The Finish: I have never seen such a genuine enthusiastic race crew. The literally ran up the up hill finish with you, cheering their heads off. (the did this for hours including for the bad as$ runner who lost a significant amount of weight and rocked her first marathon finishing in about ten hours). You are an inspiration. This course has no time limits and is accessible to everyone. We finished and picked a cool spot under then tents and enjoyed our goodies (gluten free chips, oranges, water, salty nut crunches ). The dog finishers also got these cute little packages. My husband finished shortly after coming in 4th overall in the marathon. Not a PR for him but snagged second in his age group. They got a medal for that as well as prizes (he got a hat and water bottle).
Post Race: We spent a lot of time there, talking to other runners. My husband had spent about 20 miles chatting with another runner. I hope some day the vegan conversations will seep in…we’ll see. I shared a diaper with a gal that ran the 10k, got some wipes from another mother, this race was a family. Ryan got some icecream. Chris had his post race beer. A vegan truck arrived. The photo booth from the dinner was back. We eventually left to rest and would return there later for the hoedown.

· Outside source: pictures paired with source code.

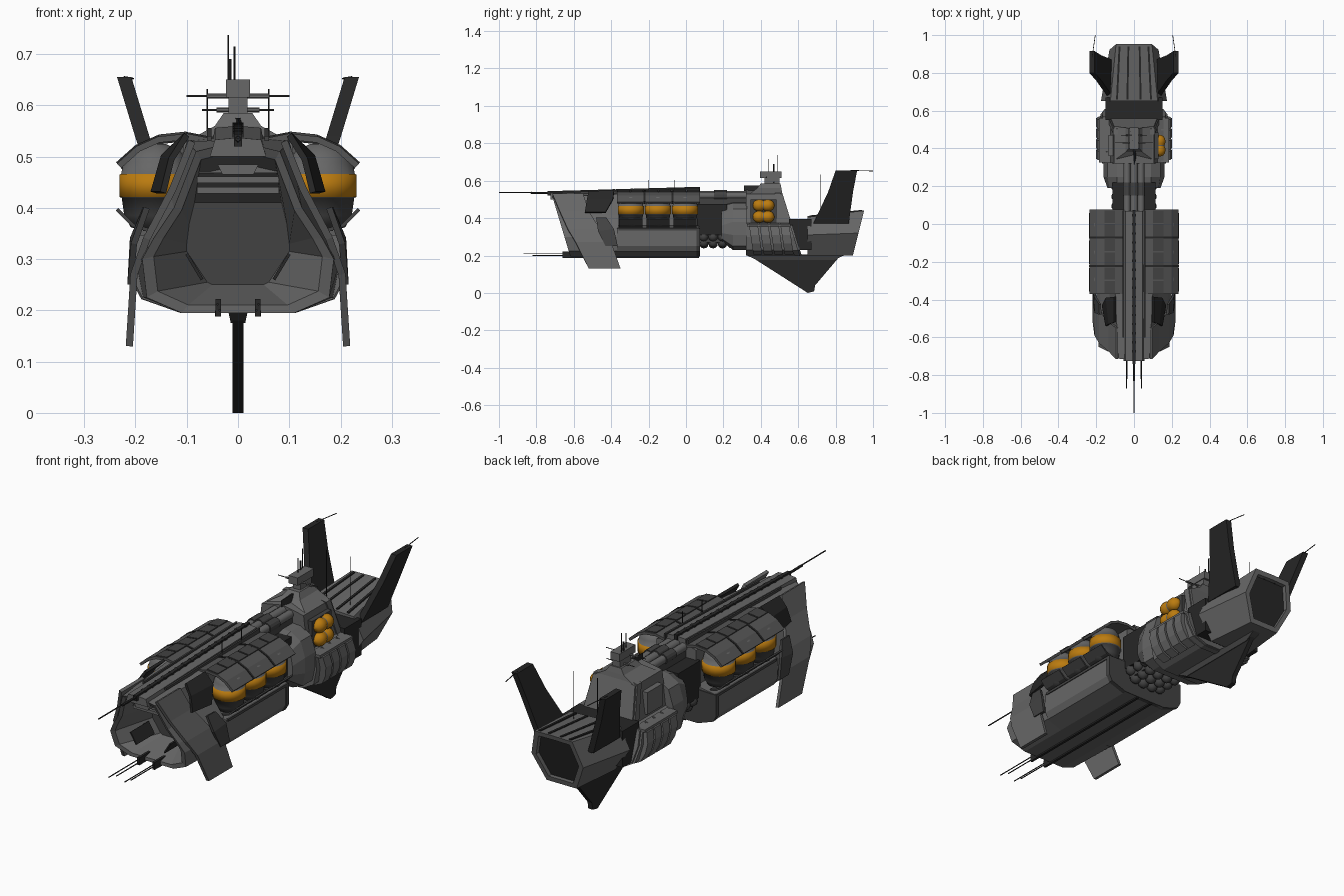
import bpy, bmesh, math
from mathutils import Vector

if "Cube" in bpy.data.objects:
    bpy.data.objects.remove(bpy.data.objects["Cube"])

def material(name, c):
    m = bpy.data.materials.new(name)
    m.diffuse_color = (*c, 1)
    m.use_nodes = True
    m.node_tree.nodes["Principled BSDF"].inputs["Base Color"].default_value = m.diffuse_color
    return m

HULL = material("hull_grey", (0.135, 0.135, 0.135))
COVER = material("cover_grey", (0.09, 0.09, 0.09))
MID = material("panel_grey", (0.055, 0.055, 0.055))
DARK = material("trim_black", (0.02, 0.02, 0.02))
ORANGE = material("tank_orange", (0.5, 0.2, 0.005))

def build(name, verts, faces, mats, mirror=False, pick=None, smooth=False, solid=0):
    """Mesh object; pick(face) gives the material slot, mirror copies across x."""
    if not isinstance(mats, (list, tuple)):
        mats = [mats]
    me = bpy.data.meshes.new(name)
    me.from_pydata([tuple(v) for v in verts], [], faces)
    bm = bmesh.new()
    bm.from_mesh(me)
    bmesh.ops.recalc_face_normals(bm, faces=bm.faces)
    for f in bm.faces:
        f.smooth = smooth and len(f.verts) == 4
        if pick:
            f.material_index = pick(f)
    bm.to_mesh(me)
    bm.free()
    for m in mats:
        me.materials.append(m)
    ob = bpy.data.objects.new(name, me)
    bpy.context.collection.objects.link(ob)
    if solid:
        s = ob.modifiers.new("thickness", 'SOLIDIFY')
        s.thickness, s.offset = solid, 0
    if mirror:
        ob.modifiers.new("mirror", 'MIRROR').use_mirror_merge = False
    return ob

def loft(name, rings, mats, **kw):
    n = len(rings[0])
    verts = [p for r in rings for p in r]
    faces = [(i*n+j, i*n+(j+1) % n, (i+1)*n+(j+1) % n, (i+1)*n+j)
             for i in range(len(rings)-1) for j in range(n)]
    faces += [tuple(range(n)), tuple(range(len(verts)-n, len(verts)))]
    return build(name, verts, faces, mats, **kw)

def ring(half, y):
    """Full cross-section from its right half; y is a number or a rule of z."""
    fy = y if callable(y) else (lambda z: y)
    pts = half + [(-x, z) for x, z in reversed(half) if x > 0]
    return [(x, fy(z), z) for x, z in pts]

def lathe(name, prof, origin, axis, mats, n=16, **kw):
    q = Vector(axis).to_track_quat('Z', 'Y')
    o = Vector(origin)
    rings = [[o + q @ Vector((r*math.cos(a), r*math.sin(a), t))
              for a in (2*math.pi*(k+.5)/n for k in range(n))] for r, t in prof]
    return loft(name, rings, mats, **kw)

def rod(name, a, b, r, mat, n=6, **kw):
    d = Vector(b) - Vector(a)
    return lathe(name, [(r, 0), (r, d.length)], a, d, mat, n, **kw)

def box(name, x, y, z, mat, **kw):
    return loft(name, [[(x[0], v, z[0]), (x[1], v, z[0]), (x[1], v, z[1]), (x[0], v, z[1])] for v in y], mat, **kw)

def sheet(name, rows, thick, mat, **kw):
    """Thin bent plate through rows of points."""
    n = len(rows[0])
    faces = [(i*n+j, i*n+j+1, (i+1)*n+j+1, (i+1)*n+j) for i in range(len(rows)-1) for j in range(n-1)]
    return build(name, [p for r in rows for p in r], faces, mat, solid=thick, **kw)

# --- nose hull with open bow
rim = [(0, .195), (.11, .195), (.178, .225), (.187, .3), (.165, .34), (.125, .40), (.082, .51), (0, .53)]
inner = [(x*.88, .35 + (z-.35)*.9) for x, z in rim]
hatch = [(0, .25), (.05, .25), (.06, .255), (.1, .315), (.1, .33), (.095, .37), (.085, .41), (0, .41)]
bow = lambda z: -.62 - (z-.2)*.3
back = [(0, .195), (.11, .195), (.185, .225), (.2, .3), (.18, .35), (.13, .42), (.1, .53), (0, .54)]
loft("nose_hull", [ring(hatch, -.47), ring(inner, lambda z: bow(z)+.005), ring(rim, bow), ring(back, -.36)],
     [HULL, MID], pick=lambda f: int(len(f.verts) > 4 and f.calc_center_median().y < -.4))
for i in range(3):
    box("bow_louvre", (-.08, .08), (-.64, -.5), (.428+i*.02, .441+i*.02), HULL)
loft("brow_block", [ring([(0, .465), (.03, .465), (.04, .485), (0, .485)], y) for y in (-.69, -.6)], HULL)
sheet("bow_bracket", [[(.07, -.63, .26), (.1, -.63, .31)], [(.07, -.5, .26), (.1, -.5, .31)]], .006, DARK, mirror=True)

# --- main hull with tank shelf
hull = [(0, .195), (.11, .195), (.185, .222), (.2, .25), (.2, .345), (.1, .36), (.1, .52)]
loft("main_hull", [ring(hull+[(0, .54)], -.37), ring(hull+[(0, .55)], .07)], HULL)
loft("hull_end_frame", [ring([(x*1.02, z) for x, z in hull[:5]] + [(.0, .35)], y) for y in (.055, .075)], MID)
box("keel_skid", (.033, .045), (-.63, .07), (.188, .2), DARK, mirror=True)
box("lower_side_rail", (.195, .204), (-.36, .07), (.335, .347), MID, mirror=True)

# --- spine and roof
loft("spine", [ring([(0, .5), (.055, .5), (.045, z), (0, z+.004)], y) for y, z in ((-.725, .533), (.07, .556))], HULL)
loft("spine_strip", [ring([(0, .52), (.008, .52), (.008, z), (0, z)], y) for y, z in ((-.74, .544), (.075, .567))], DARK)
loft("spine_edge", [[(.052, y, .53), (.06, y, .53), (.06, y, z), (.052, y, z)] for y, z in ((-.6, .54), (.072, .556))], MID, mirror=True)
for i in range(16):
    y = -.68 + i*.048
    box("spine_clamp", (-.011, .011), (y, y+.012), (.53, .546+i*.0014), DARK)
for i in range(3):
    a = -.37 + i*.15
    prof = [(.055, .53), (.1, .539), (.155, .533), (.195, .515), (.232, .482)]
    sheet("tank_cover", [[(x, y, z) for x, z in prof] for y in (a, a+.146)], .012, COVER, mirror=True)
    for k in range(2):
        y = a + .004 + k*.072
        sheet("cover_slat", [[(x, v, z+.007) for x, z in prof[1:3]] for v in (y, y+.065)], .006, MID, mirror=True)
    if i:
        sheet("cover_seam", [[(x, v, z) for x, z in prof] for v in (a-.007, a+.003)], .018, DARK, mirror=True)

# --- big side tanks
tank = [(.02, .355), (.048, .362), (.061, .385), (.066, .42), (.0705, .421), (.0705, .465),
        (.067, .466), (.062, .49), (.05, .51), (.02, .525)]
def tank_slot(f):
    z = f.calc_center_median().z
    return 1 if .4206 < z < .4655 else 2 if z < .42 else 0
for y in (-.295, -.15, -.005):
    lathe("side_tank", tank, (.1615, y, 0), (0, 0, 1), [HULL, ORANGE, MID], 24,
          mirror=True, smooth=True, pick=tank_slot)
    sheet("tank_cradle", [[(x, v, z) for x, z in ((.16, .352), (.205, .366), (.236, .397))]
                          for v in (y-.062, y+.062)], .007, MID, mirror=True)

# --- swept bow fins and shield plates
rows = [(.09, .53, -.715, -.55), (.128, .435, -.675, -.52), (.178, .34, -.632, -.46),
        (.203, .27, -.59, -.40), (.212, .13, -.52, -.35)]
sheet("bow_fin", [[(x, a, z), (x, b, z)] for x, z, a, b in rows], .014, HULL, mirror=True)
sheet("shoulder_shield", [[(.1, -.52, .542), (.1, -.385, .543)], [(.13, -.53, .495), (.145, -.39, .5)],
                          [(.146, -.54, .43), (.165, -.43, .43)]], .012, DARK, mirror=True)
sheet("fin_rear_panel", [[(.178, -.48, .4), (.18, -.425, .4)], [(.203, -.47, .33), (.205, -.385, .34)],
                         [(.21, -.43, .25), (.21, -.365, .25)]], .012, MID, mirror=True)

# --- bow probes
rod("nose_spike", (0, -.72, .537), (0, -1, .537), .003, DARK)
rod("nose_spike_base", (0, -.7, .533), (0, -.83, .535), .006, DARK)
for x, z, y in ((.04, .212, -.87), (.036, .2, -.82)):
    rod("lower_probe", (x, -.58, z), (x, y, z), .0025, DARK, mirror=True)
box("probe_mount", (.033, .044), (-.66, -.58), (.188, .222), DARK, mirror=True)

# --- connecting neck
box("neck_core", (-.115, .115), (.06, .22), (.31, .475), DARK)
box("neck_roof", (-.05, .05), (.06, .33), (.46, .51), MID)
for x, z, r in ((0, .525, .02), (.037, .52, .018)):
    rod("neck_pipe", (x, .06, z), (x, .33, z), r, HULL, 12, mirror=x > 0, smooth=True)
    rod("pipe_collar", (x, .15, z), (x, .22, z), r+.005, MID, 12, mirror=x > 0)
ball = [(.024*math.sin(math.pi*k/6)+.001, -.024*math.cos(math.pi*k/6)) for k in range(7)]
for i in range(5):
    for x, z in ((.025, .262), (.07, .268), (.095, .3)):
        lathe("neck_bottle", ball, (x, .095+i*.05, z), (0, 0, 1), MID, 10, mirror=True, smooth=True)
box("neck_floor", (-.09, .09), (.06, .34), (.27, .33), MID)

# --- rear block
mid = [(0, .2), (.1, .2), (.155, .23), (.17, .3), (.165, .36), (.125, .375), (.105, .53), (0, .55)]
bulge = [(0, .28), (.07, .28), (.12, .29), (.14, .32), (.14, .36), (.13, .42), (.09, .465), (0, .47)]
fat = [(0, .23), (.1, .23), (.15, .25), (.162, .31), (.162, .38), (.14, .45), (.09, .48), (0, .485)]
loft("rear_bulkhead", [ring(bulge, .19), ring(fat, .25), ring(fat, .325)], HULL)
loft("rear_block", [ring(mid, .32), ring(mid, lambda z: .51 + (.55-z)*.31)], HULL)
loft("rear_collar", [ring([(x*1.05, .37+(z-.37)*1.02) for x, z in mid], lambda z, d=d: .5+d+(.55-z)*.31)
                     for d in (-.03, 0)], HULL)
for i in range(4):
    y = .335 + i*.056
    prof = [(.13, .205), (.172, .225), (.192, .265), (.2, .31), (.19, .355), (.14, .375)]
    loft("side_rib", [[(x, v+(.375-z)*.15, z) for x, z in prof] for v in (y, y+.047)], HULL, mirror=True)
box("side_ledge", (.1, .185), (.325, .56), (.355, .368), HULL, mirror=True)

# --- small orange bottles on the right, locker on the left
cap = [(.005, 0), (.02, .006), (.029, .018), (.032, .03), (.031, .045), (.026, .055), (.026, .06),
       (.031, .07), (.032, .085), (.029, .097), (.02, .109), (.005, .115)]
for z in (.407, .468):
    lathe("small_tank", cap, (.135, .357, z), (0, 1, 0), [ORANGE, HULL], 16, smooth=True,
          pick=lambda f: int(.411 < f.calc_center_median().y < .418))
box("tank_rack", (.1, .13), (.345, .485), (.375, .5), MID)
box("left_locker", (-.135, -.1), (.36, .47), (.39, .49), HULL)

# --- tower with sensor arms
loft("tower_base", [[(s*x, y, z) for s, y in ((1, a), (1, b), (-1, b), (-1, a))]
                    for x, a, b, z in ((.1, .34, .515, .53), (.045, .38, .51, .56), (.028, .4, .505, .585))], HULL)
box("tower_column", (-.019, .019), (.42, .5), (.57, .63), HULL)
box("tower_head", (-.023, .023), (.395, .51), (.615, .65), HULL)
loft("tower_prow", [[(s*x, y, z) for s, y in ((1, .42), (0, .31), (-1, .42))] for x, z in ((.03, .5), (.006, .575))], DARK)
for z, x, y in ((.618, .1, .43), (.591, .07, .47)):
    rod("sensor_arm", (-x, y, z), (x, y, z), .002, MID)
    rod("sensor_arm_root", (-x*.6, y, z), (x*.6, y, z), .005, HULL)
rod("mast", (-.019, .49, .64), (-.019, .49, .737), .002, DARK)
rod("mast_base", (-.016, .47, .64), (-.016, .47, .69), .004, DARK)
rod("mast_short", (-.007, .44, .64), (-.007, .44, .715), .002, DARK)
rod("rear_whip", (.06, .72, .40), (.06, .72, .632), .0015, DARK, mirror=True)
for y in (-.2, -.06):
    rod("roof_whip", (.06, y, .53), (.06, y, .605), .0015, DARK)

# --- engine section
box("engine_neck", (-.15, .15), (.55, .67), (.23, .395), DARK)
e0 = [(0, .2), (.1, .2), (.175, .31), (.125, .405), (0, .41)]
e1 = [(0, .2), (.075, .2), (.13, .32), (.095, .44), (0, .442)]
inn = [(x*.82, .325+(z-.325)*.82) for x, z in e1]
tail = lambda z: .892 + (z-.2)*.25
loft("engine_housing", [ring(e0, .65), ring(e1, tail), ring(inn, tail), ring(inn, lambda z: tail(z)-.02)],
     [HULL, DARK], pick=lambda f: int(len(f.verts) > 4 and f.calc_center_median().y > .8))
for x in (.035, .09):
    loft("engine_top_strip", [[(u+k, y, z) for u, z in ((-.005, h-.02), (.005, h-.02), (.005, h+.003), (-.005, h+.003))]
                              for y, h, k in ((.66, .411, x), (.94, .441, x*.85))], DARK, mirror=True)

# --- tail fins, needles and ventral fin
def fin(name, pts, t0, mat, **kw):
    loft(name, [[(x+d, y, z) for x, y, z in pts] for d in (-t0, t0)], mat, **kw)
fin("tail_fin", [(.13, .68, .37), (.13, .87, .37), (.187, .893, .54), (.222, .915, .655), (.222, .8, .655), (.187, .76, .54)],
    .014, DARK, mirror=True)
rod("tail_needle", (.222, .88, .655), (.205, 1, .652), .002, DARK, mirror=True)
fin("ventral_fin", [(0, .33, .205), (0, .62, .02), (0, .65, 0), (0, .685, .008), (0, .69, .04), (0, .83, .205)], .011, DARK)
loft("ventral_root", [[(s*x, y, z) for s, y in ((1, a), (1, b), (-1, b), (-1, a))]
                      for x, a, b, z in ((.02, .32, .85, .203), (.014, .38, .79, .175))], MID)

The hoedown: This was the after party. It started at 5. We had dinner, drinks, listened to live music. There were raffles and a turkey poop bingo, a makeshift dance floor. It did not feel like California. At least the California I’ve gotten to know over the last two years. There was country music playing, all around good cheer, folks saying congrats. I had the race director come chat, relaying a conversation with a Mountain Circle staff where the term “super mom” was used to describe me. This coming from someone who has a full house of biological and children brought into her home. I can’t tell you what that meant to me, as someone with Lyme disease on my bad days feels like a failure as a mother. Those days when I have no energy and we watch Cars over and over and maybe color. My experience isn’t unique though. Everyone was made to feel special and a part of this great cause, great race, great organization. You were not just a receipt, people cared. As I sat there with my family sipping a glass of wine (that another runner bought of course) I marveled at this experience, enjoyed it.
Do this race. Wherever you are in the country, world. As I mentioned before, we have a bit of a race addiction so we’ve done a few, big small, long short, color runs…the gammit. This wasn’t just a race, this was an experience. Everyone was so friendly and welcoming: from other runners, race officials, the women who runs the health store we made sure to open her door so I could carry out my belongings, just everyone. This is the best of the best. We’re due to move next year so I dont know if we’ll be back then, but rest assured we’ll be back. As soon as I kick this lyme to the curb I can say I’d love to be a charity runner myself. I always said I needed my first marathon to be special. I can’t imagine anything more special than Running with the Bears. Here’s to hoping.